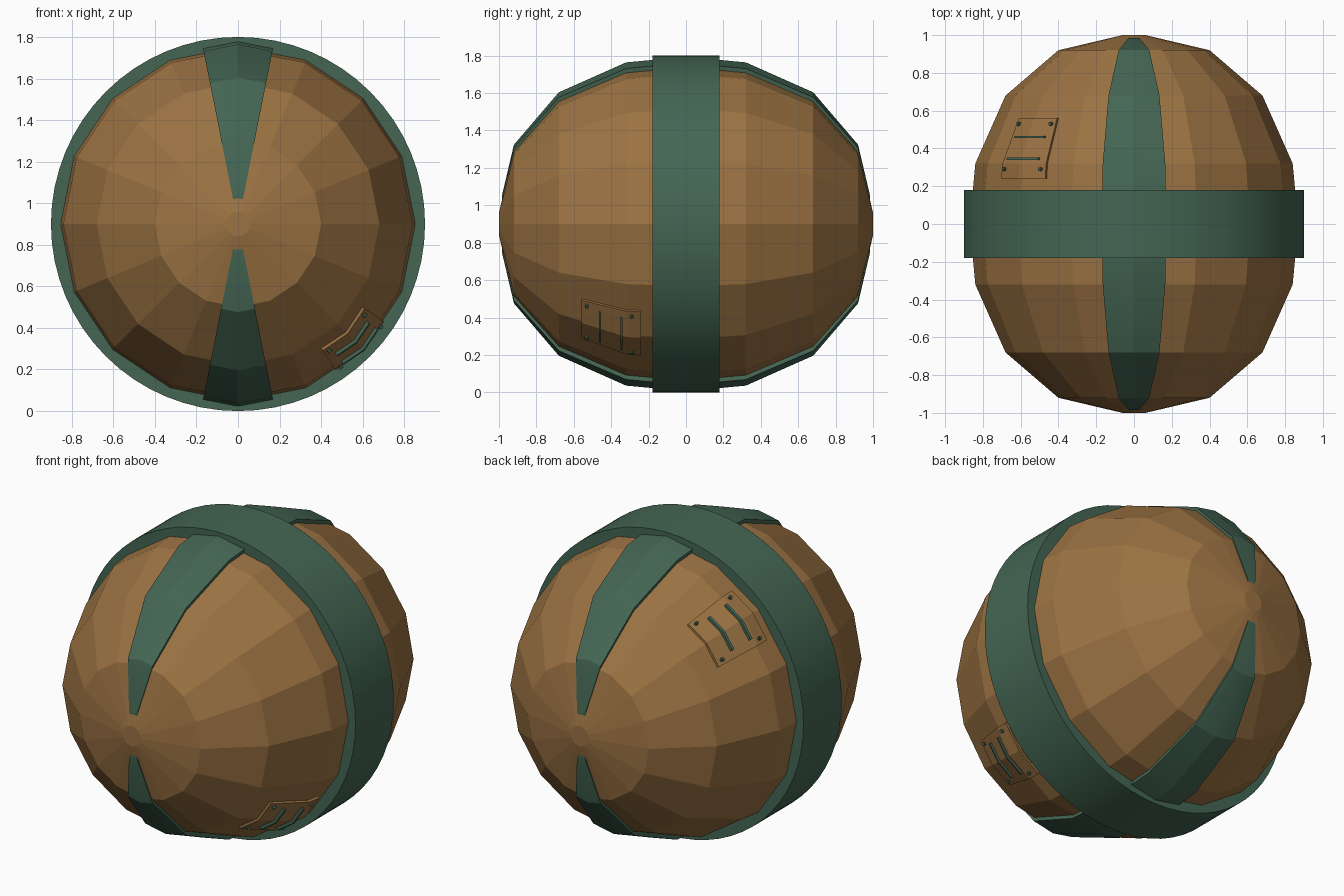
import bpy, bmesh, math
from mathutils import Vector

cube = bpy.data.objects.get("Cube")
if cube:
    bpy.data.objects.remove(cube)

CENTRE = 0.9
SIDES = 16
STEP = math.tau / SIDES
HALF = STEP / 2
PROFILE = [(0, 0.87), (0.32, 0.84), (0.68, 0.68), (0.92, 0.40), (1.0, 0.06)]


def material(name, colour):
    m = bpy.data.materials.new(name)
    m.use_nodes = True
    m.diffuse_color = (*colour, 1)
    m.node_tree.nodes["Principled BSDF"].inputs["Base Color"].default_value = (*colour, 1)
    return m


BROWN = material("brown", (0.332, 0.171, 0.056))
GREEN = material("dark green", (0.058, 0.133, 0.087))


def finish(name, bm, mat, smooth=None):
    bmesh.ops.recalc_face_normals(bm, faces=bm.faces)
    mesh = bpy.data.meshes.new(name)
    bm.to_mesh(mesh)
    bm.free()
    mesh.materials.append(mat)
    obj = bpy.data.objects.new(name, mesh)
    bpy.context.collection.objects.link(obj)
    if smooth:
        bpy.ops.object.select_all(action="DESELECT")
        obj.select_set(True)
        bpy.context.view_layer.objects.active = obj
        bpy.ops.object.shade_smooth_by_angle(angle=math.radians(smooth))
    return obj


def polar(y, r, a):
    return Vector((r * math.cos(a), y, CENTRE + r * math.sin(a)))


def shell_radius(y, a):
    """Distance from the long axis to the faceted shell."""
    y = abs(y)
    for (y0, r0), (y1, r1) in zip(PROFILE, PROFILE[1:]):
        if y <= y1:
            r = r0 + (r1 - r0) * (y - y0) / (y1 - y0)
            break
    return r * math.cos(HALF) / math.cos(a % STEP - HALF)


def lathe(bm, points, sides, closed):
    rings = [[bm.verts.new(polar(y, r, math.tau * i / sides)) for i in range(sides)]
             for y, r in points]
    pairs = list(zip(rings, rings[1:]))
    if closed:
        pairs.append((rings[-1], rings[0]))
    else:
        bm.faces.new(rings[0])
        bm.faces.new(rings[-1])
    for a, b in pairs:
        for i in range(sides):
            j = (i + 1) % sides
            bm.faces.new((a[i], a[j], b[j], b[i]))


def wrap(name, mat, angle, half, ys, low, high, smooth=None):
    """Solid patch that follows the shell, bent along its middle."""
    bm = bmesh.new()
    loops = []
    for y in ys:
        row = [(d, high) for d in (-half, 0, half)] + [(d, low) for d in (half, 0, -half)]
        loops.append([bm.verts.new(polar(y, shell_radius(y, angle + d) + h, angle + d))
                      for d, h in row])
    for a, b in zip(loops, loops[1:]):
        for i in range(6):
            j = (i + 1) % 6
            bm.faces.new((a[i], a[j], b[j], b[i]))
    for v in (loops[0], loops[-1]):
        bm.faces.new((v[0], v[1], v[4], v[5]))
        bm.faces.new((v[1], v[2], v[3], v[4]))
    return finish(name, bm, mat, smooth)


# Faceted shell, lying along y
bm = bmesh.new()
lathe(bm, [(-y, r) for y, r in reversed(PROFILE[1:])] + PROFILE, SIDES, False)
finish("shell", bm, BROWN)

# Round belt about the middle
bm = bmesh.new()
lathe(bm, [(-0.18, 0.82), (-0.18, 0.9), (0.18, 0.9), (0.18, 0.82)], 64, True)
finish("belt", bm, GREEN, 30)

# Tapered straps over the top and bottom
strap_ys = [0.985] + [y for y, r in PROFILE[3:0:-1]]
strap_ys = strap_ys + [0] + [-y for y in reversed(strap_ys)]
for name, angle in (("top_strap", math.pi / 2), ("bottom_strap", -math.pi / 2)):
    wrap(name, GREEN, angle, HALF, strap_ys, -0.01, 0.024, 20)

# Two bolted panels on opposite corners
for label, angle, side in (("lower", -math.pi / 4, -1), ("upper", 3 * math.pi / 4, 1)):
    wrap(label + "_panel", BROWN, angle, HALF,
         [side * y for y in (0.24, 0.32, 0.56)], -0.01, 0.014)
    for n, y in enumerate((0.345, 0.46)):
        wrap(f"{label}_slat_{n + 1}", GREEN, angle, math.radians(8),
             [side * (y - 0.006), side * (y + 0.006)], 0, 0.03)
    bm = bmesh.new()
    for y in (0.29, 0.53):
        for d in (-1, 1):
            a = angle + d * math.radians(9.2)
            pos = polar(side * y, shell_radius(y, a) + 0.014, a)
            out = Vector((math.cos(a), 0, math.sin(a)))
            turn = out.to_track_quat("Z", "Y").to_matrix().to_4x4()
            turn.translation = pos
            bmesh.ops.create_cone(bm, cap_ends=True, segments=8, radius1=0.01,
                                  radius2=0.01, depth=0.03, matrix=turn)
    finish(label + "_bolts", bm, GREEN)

==

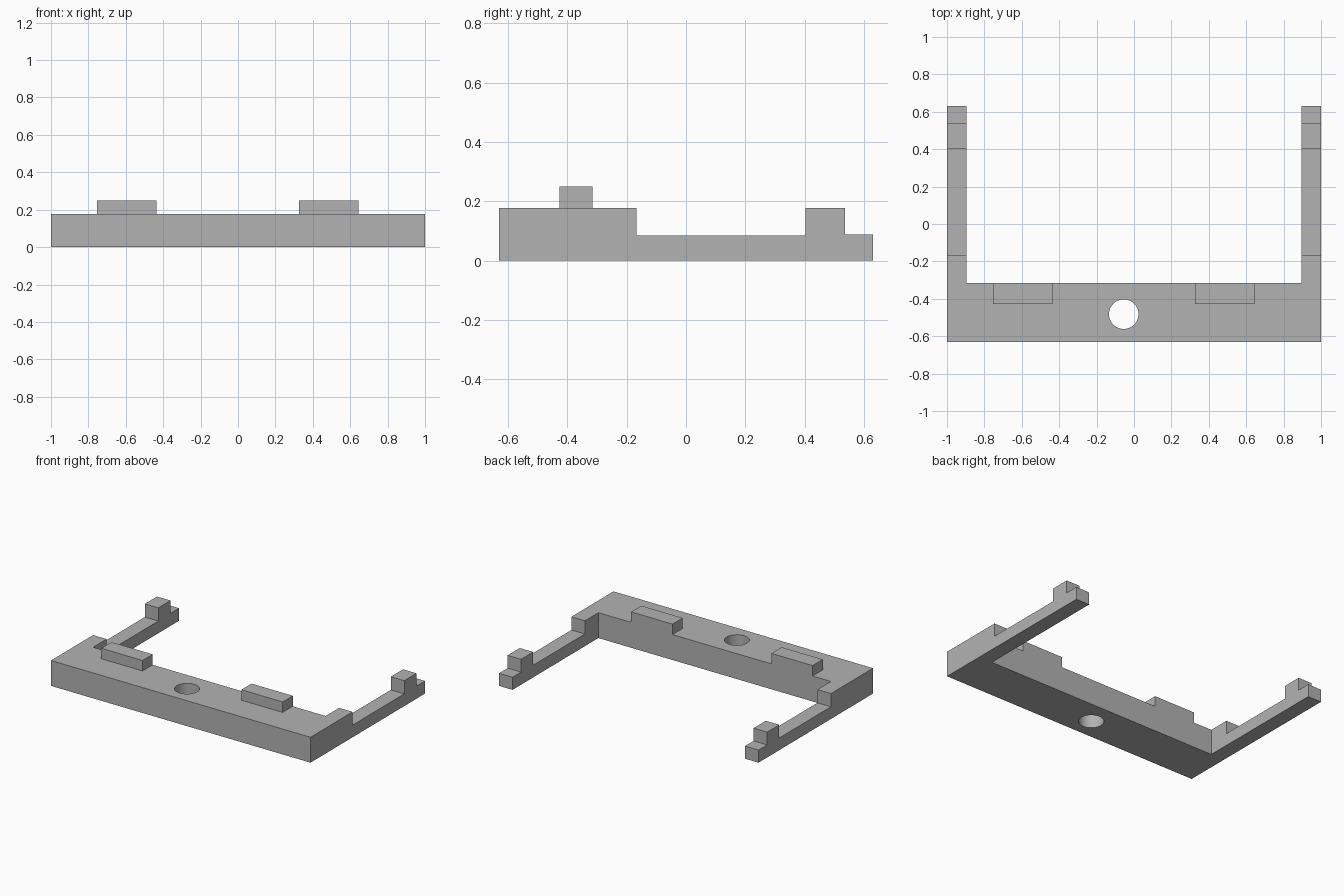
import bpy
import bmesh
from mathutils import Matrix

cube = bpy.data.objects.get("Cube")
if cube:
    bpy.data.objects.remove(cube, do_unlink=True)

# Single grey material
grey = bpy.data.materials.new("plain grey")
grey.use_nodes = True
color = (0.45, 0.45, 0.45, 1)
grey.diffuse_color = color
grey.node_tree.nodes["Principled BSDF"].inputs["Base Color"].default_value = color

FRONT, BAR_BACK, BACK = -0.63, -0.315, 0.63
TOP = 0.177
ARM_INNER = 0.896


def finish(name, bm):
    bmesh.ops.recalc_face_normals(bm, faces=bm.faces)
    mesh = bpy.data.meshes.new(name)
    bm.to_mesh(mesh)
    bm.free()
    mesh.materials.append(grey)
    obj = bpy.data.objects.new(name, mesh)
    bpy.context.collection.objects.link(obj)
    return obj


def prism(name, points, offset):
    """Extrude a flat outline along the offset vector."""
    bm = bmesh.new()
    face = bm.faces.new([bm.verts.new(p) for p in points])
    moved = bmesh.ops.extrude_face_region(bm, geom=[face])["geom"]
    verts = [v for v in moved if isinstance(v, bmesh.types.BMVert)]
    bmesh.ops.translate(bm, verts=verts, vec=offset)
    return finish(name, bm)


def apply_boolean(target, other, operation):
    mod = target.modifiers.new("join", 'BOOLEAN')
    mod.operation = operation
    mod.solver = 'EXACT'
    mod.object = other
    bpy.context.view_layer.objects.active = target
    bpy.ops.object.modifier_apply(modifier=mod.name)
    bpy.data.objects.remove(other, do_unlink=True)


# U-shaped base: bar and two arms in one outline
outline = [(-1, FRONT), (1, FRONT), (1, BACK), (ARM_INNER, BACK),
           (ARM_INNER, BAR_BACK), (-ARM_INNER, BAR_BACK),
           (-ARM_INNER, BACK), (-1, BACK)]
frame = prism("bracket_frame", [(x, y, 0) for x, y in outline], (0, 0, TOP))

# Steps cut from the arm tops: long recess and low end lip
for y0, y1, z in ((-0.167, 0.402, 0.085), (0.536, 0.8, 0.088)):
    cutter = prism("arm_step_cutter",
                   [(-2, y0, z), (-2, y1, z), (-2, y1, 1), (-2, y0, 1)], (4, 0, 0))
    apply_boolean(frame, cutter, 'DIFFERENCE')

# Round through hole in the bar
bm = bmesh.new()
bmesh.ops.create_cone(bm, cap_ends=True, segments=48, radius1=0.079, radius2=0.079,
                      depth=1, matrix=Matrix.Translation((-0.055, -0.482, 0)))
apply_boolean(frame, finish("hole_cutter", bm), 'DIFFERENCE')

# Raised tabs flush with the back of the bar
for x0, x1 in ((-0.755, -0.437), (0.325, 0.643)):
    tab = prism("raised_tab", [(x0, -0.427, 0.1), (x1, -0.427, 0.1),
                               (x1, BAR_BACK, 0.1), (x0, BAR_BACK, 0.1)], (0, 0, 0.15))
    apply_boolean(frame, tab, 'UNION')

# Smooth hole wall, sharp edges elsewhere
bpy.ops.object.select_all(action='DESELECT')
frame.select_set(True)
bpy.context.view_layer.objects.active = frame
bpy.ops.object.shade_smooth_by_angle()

Problem statement
From the records above, give again exactly the lines running from the line with "import bpy, bmesh, math" to the line with "0.40), (1.0, 0.06)]", inclusive.

Task answer
import bpy, bmesh, math
from mathutils import Vector

cube = bpy.data.objects.get("Cube")
if cube:
    bpy.data.objects.remove(cube)

CENTRE = 0.9
SIDES = 16
STEP = math.tau / SIDES
HALF = STEP / 2
PROFILE = [(0, 0.87), (0.32, 0.84), (0.68, 0.68), (0.92, 0.40), (1.0, 0.06)]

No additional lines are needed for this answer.